Mean minimum central pressure (MCP) in the analysis region decreased from 955 hPa to 945 hPa from current to the warming climates at the 95% confidence level based on Welch's t-test. The frequency of intense typhoon in the warming climate with a MCP not larger than 940 hPa increases nearly three times as much as that in the current climate. Furthermore, the future typhoons traveled northward at a slower translation speed than in the current climate. The results implied that the coastal regions of Japan will be exposed to a stronger typhoon to a longer period of precipitation in the future warmer climate.

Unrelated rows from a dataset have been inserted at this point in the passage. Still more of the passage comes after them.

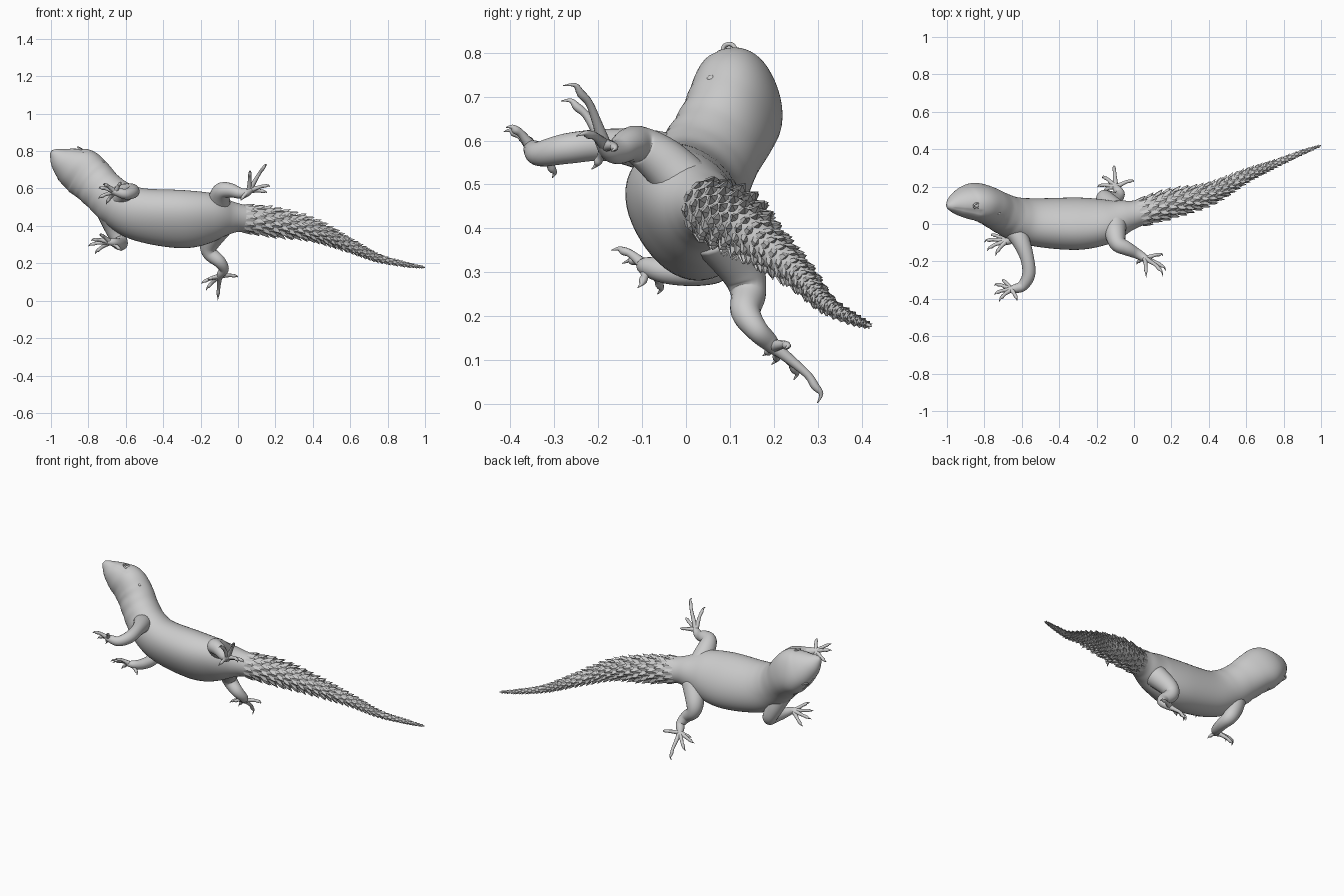
import bpy, bmesh, math
from mathutils import Vector

if "Cube" in bpy.data.objects:
    bpy.data.objects.remove(bpy.data.objects["Cube"])

UP = Vector((0, 0.85, 0.53))      # direction of the animal's back (body is rolled)


def spline(pts, n):
    """Catmull-Rom through tuples of any length, n steps per span."""
    out = []
    for i in range(len(pts) - 1):
        p0, p1 = pts[max(i - 1, 0)], pts[i]
        p2, p3 = pts[i + 1], pts[min(i + 2, len(pts) - 1)]
        for s in range(n):
            t = s / n
            out.append([0.5 * (2 * b + (c - a) * t + (2 * a - 5 * b + 4 * c - d) * t * t
                               + (3 * b - a - 3 * c + d) * t ** 3)
                        for a, b, c, d in zip(p0, p1, p2, p3)])
    out.append(list(pts[-1]))
    return out


def frames(path, hint=None):
    """Position, tangent, back direction, right-hand direction at each point."""
    res, u = [], Vector((0.31, 0.52, 0.8))
    for i, p in enumerate(path):
        a, b = path[max(i - 1, 0)], path[min(i + 1, len(path) - 1)]
        t = (Vector(b[:3]) - Vector(a[:3])).normalized()
        h = hint(p) if hint else u
        u = (h - t * h.dot(t)).normalized()
        res.append((Vector(p[:3]), t, u, u.cross(t)))
    return res


def finish(name, bm, smooth=True):
    bmesh.ops.recalc_face_normals(bm, faces=bm.faces)
    me = bpy.data.meshes.new(name)
    bm.to_mesh(me)
    bm.free()
    for f in me.polygons:
        f.use_smooth = smooth
    ob = bpy.data.objects.new(name, me)
    bpy.context.collection.objects.link(ob)
    return ob


def loft(bm, path, seg, hint=None, shape=None):
    """Skin elliptical rings (x, y, z, half width, half height) into a closed tube."""
    rings = []
    for p, (c, t, u, r) in zip(path, frames(path, hint)):
        ring = []
        for k in range(seg):
            a = 2 * math.pi * k / seg
            f = shape(p, a) if shape else 1
            ring.append(bm.verts.new(c + (r * (math.cos(a) * p[3]) + u * (math.sin(a) * p[4])) * f))
        rings.append(ring)
    for A, B in zip(rings, rings[1:]):
        for k in range(seg):
            bm.faces.new((A[k], A[k - 1], B[k - 1], B[k]))
    bm.faces.new(rings[0])
    bm.faces.new(rings[-1])


# ---- head, body and tail as one skin
spine = [(-0.998, 0.095, 0.797, 0.010, 0.010), (-0.982, 0.098, 0.785, 0.034, 0.029),
         (-0.945, 0.106, 0.755, 0.072, 0.060), (-0.89, 0.114, 0.719, 0.109, 0.086),
         (-0.835, 0.115, 0.688, 0.129, 0.097), (-0.78, 0.098, 0.643, 0.124, 0.101),
         (-0.72, 0.066, 0.583, 0.119, 0.105), (-0.64, 0.03, 0.516, 0.130, 0.112),
         (-0.52, 0.009, 0.461, 0.149, 0.120), (-0.3, 0.004, 0.438, 0.163, 0.126),
         (-0.15, 0.014, 0.444, 0.141, 0.109), (-0.05, 0.04, 0.445, 0.095, 0.085),
         (0.03, 0.06, 0.44, 0.074, 0.068), (0.2, 0.110, 0.418, 0.066, 0.063),
         (0.4, 0.160, 0.378, 0.050, 0.047), (0.6, 0.258, 0.294, 0.030, 0.028),
         (0.75, 0.32, 0.228, 0.018, 0.017), (0.9, 0.383, 0.193, 0.010, 0.010),
         (1.0, 0.42, 0.178, 0.003, 0.003)]


def back(p):
    w = min(max((-0.6 - p[0]) / 0.25, 0), 1)
    return UP.lerp(Vector((0, 0.91, 0.4)), w)


def skin_shape(p, a):
    f, s = 1.0, math.sin(a)
    if -0.985 < p[0] < -0.86 and abs(s + 0.15) < 0.07:        # mouth crease
        f -= 0.045
    if -0.80 < p[0] < -0.62 and s < 0.3:                      # throat folds
        f += 0.012 * math.sin(p[0] * 150) * min(1, (0.3 - s))
    if -0.6 < p[0] < 0:                                       # full flanks, flatter belly
        f += 0.035 * math.sin(-math.pi * p[0] / 0.6) * math.sin(2 * a) ** 2 * (s < 0)
    if -0.95 < p[0] < -0.72 and s > 0:                        # squared crown
        f += 0.05 * math.sin(math.pi * (p[0] + 0.95) / 0.23) * math.sin(2 * a) ** 2
    return f


path = spline(spine, 8)
bm = bmesh.new()
loft(bm, path, 48, back, skin_shape)
finish("body_skin", bm)

# ---- whorls of keeled spiny scales round the tail
tail = [p for p in spline(spine, 40) if p[0] > 0.02]
tf = frames(tail, back)
bm = bmesh.new()
run, nxt, row = 0.0, 0.0, 0
for i in range(1, len(tail) - 12):
    run += (tf[i][0] - tf[i - 1][0]).length
    if run < nxt:
        continue
    c, t, u, r = tf[i]
    rad, tall = tail[i][3:]
    step = 0.012 + 0.50 * rad
    nxt, row = run + step, row + 1
    n = 13 if rad > 0.04 else 10 if rad > 0.018 else 7
    half = math.pi / n
    grow = min(1, 0.5 + run * 5)
    for k in range(n):
        a0 = 2 * half * (k + 0.5 * (row % 2))
        h = (0.003 + 0.25 * rad) * grow

        def pt(da, along, off):
            a = a0 + da * half
            return bm.verts.new(c + t * (along * step) + r * (math.cos(a) * (rad + off))
                                + u * (math.sin(a) * (tall + off)))
        f0, f1 = pt(-0.8, -0.2, -0.03 * rad), pt(0.8, -0.2, -0.03 * rad)
        c0, c1 = pt(-0.95, 0.75, 0.25 * h), pt(0.95, 0.75, 0.25 * h)
        m, tip, low = pt(0, 0.5, 0.65 * h), pt(0, 1.25, h), pt(0, 0.75, -0.1 * rad)
        for f in ((f0, f1, m), (f1, c1, m), (c1, tip, m), (tip, c0, m), (c0, f0, m),
                  (c1, low, tip), (tip, low, c0), (f1, low, c1), (c0, low, f0), (f1, f0, low)):
            bm.faces.new(f)
finish("tail_scales", bm, False)


# ---- legs: limb path (x, y, z, radius) and toe tips
def leg(name, limb, tips):
    bm = bmesh.new()
    loft(bm, spline([(*p, p[3]) for p in limb], 7), 20)
    base, wrist = Vector(limb[-1][:3]), Vector(limb[-2][:3])
    for tip in tips:
        tip = Vector(tip)
        root = wrist.lerp(base, 0.5)
        d = tip - root
        lift = UP * (0.15 * d.length)
        toe = [(*root, 0.016), (*(root + d * 0.3 + lift * 0.5), 0.0115),
               (*(root + d * 0.6 + lift * 0.9), 0.009), (*(root + d * 0.78 + lift * 0.8), 0.0095),
               (*(root + d * 0.92 + lift * 0.8), 0.005), (*tip, 0.001)]
        loft(bm, spline([(*p, p[3]) for p in toe], 4), 10)
    finish(name, bm)


leg("front_leg_left",
    [(-0.66, 0.0, 0.54, 0.065), (-0.61, -0.08, 0.575, 0.05), (-0.572, -0.18, 0.590, 0.037),
     (-0.563, -0.27, 0.582, 0.035), (-0.595, -0.33, 0.570, 0.029), (-0.64, -0.347, 0.578, 0.023),
     (-0.672, -0.355, 0.588, 0.014)],
    [(-0.72, -0.415, 0.62), (-0.745, -0.38, 0.60), (-0.745, -0.33, 0.545),
     (-0.705, -0.305, 0.515), (-0.625, -0.41, 0.63)])
leg("front_leg_right",
    [(-0.69, 0.05, 0.47, 0.065), (-0.665, 0.075, 0.39, 0.05), (-0.635, 0.075, 0.325, 0.042),
     (-0.625, 0.03, 0.304, 0.035), (-0.64, -0.04, 0.303, 0.030), (-0.665, -0.085, 0.312, 0.023),
     (-0.70, -0.10, 0.315, 0.014)],
    [(-0.74, -0.17, 0.35), (-0.785, -0.145, 0.32), (-0.80, -0.10, 0.29),
     (-0.765, -0.065, 0.25), (-0.625, -0.11, 0.265)])
leg("hind_leg_left",
    [(-0.10, 0.02, 0.48, 0.065), (-0.10, -0.05, 0.55, 0.056), (-0.085, -0.105, 0.588, 0.045),
     (-0.04, -0.13, 0.590, 0.038), (0.01, -0.155, 0.575, 0.029), (0.045, -0.175, 0.578, 0.023),
     (0.075, -0.195, 0.60, 0.014)],
    [(0.155, -0.28, 0.725), (0.17, -0.25, 0.61), (0.155, -0.17, 0.575),
     (0.065, -0.285, 0.69), (0.015, -0.215, 0.535)])
leg("hind_leg_right",
    [(-0.10, 0.07, 0.39, 0.065), (-0.15, 0.125, 0.31, 0.052), (-0.15, 0.142, 0.255, 0.041),
     (-0.10, 0.136, 0.21, 0.034), (-0.075, 0.16, 0.17, 0.026), (-0.09, 0.185, 0.145, 0.022),
     (-0.105, 0.21, 0.12, 0.014)],
    [(-0.108, 0.299, 0.002), (-0.17, 0.245, 0.055), (-0.195, 0.195, 0.09),
     (0.0, 0.225, 0.125), (-0.16, 0.175, 0.11)])

# ---- eyes with lids, and ear openings, on both sides of the head
fr = frames(path, back)


def head_spot(x):
    return min(zip(path, fr), key=lambda q: abs(q[0][0] - x))


for side, label in ((-1, "left"), (1, "right")):
    for part, x, ang, size, deep in (("eye", -0.89, 0.25, 0.016, 0.88),
                                     ("ear", -0.79, 0.0, 0.010, 0.95)):
        p, (c, t, u, r) = head_spot(x)
        pos = c + r * (side * math.cos(ang) * p[3] * deep) + u * (math.sin(ang) * p[4] * deep)
        out = (pos - c).normalized()
        bm = bmesh.new()
        bmesh.ops.create_uvsphere(bm, u_segments=16, v_segments=10, radius=size)
        bmesh.ops.translate(bm, verts=bm.verts, vec=pos)
        if part == "eye":
            lid, up = [], (u - out * u.dot(out)).normalized()
            for k in range(13):                               # almond eyelid rim
                a = 2 * math.pi * k / 12
                q = pos + out * 0.010 + t * (0.025 * math.cos(a)) + up * (0.014 * math.sin(a))
                lid.append((*q, 0.005, 0.005))
            loft(bm, spline(lid, 2), 8)
        finish(part + "_" + label, bm)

Downscaling experiments by CReSS indicate significant increases in mean precipitation and wind speed averaged within 200 km of the typhoon center by 30-40% and 10% from the current to warming climates, respectively. The large changes were seen around the storm center. Furthermore, much taller and stronger eyewall updrafts developed in the core-region of future typhoons, although little changes appeared in a radius of the maximum wind speed (RMW). In the current climate, the typhoon in the vicinity of Japan tended to decrease the storm height and increase RMW losing the axisymmetric structures as its traveled northward. In the warming climate, SST is projected to increase by 4°C and the baroclinicity will decrease in the vicinity of Japan. The high SST and the reduction of baroclinicity allow the typhoon to remain the axisymmetric TC structure with tall and intense eyewall updrafts and led the significant increases in precipitation amount and wind speed around the center of the storm in the higher latitude regions.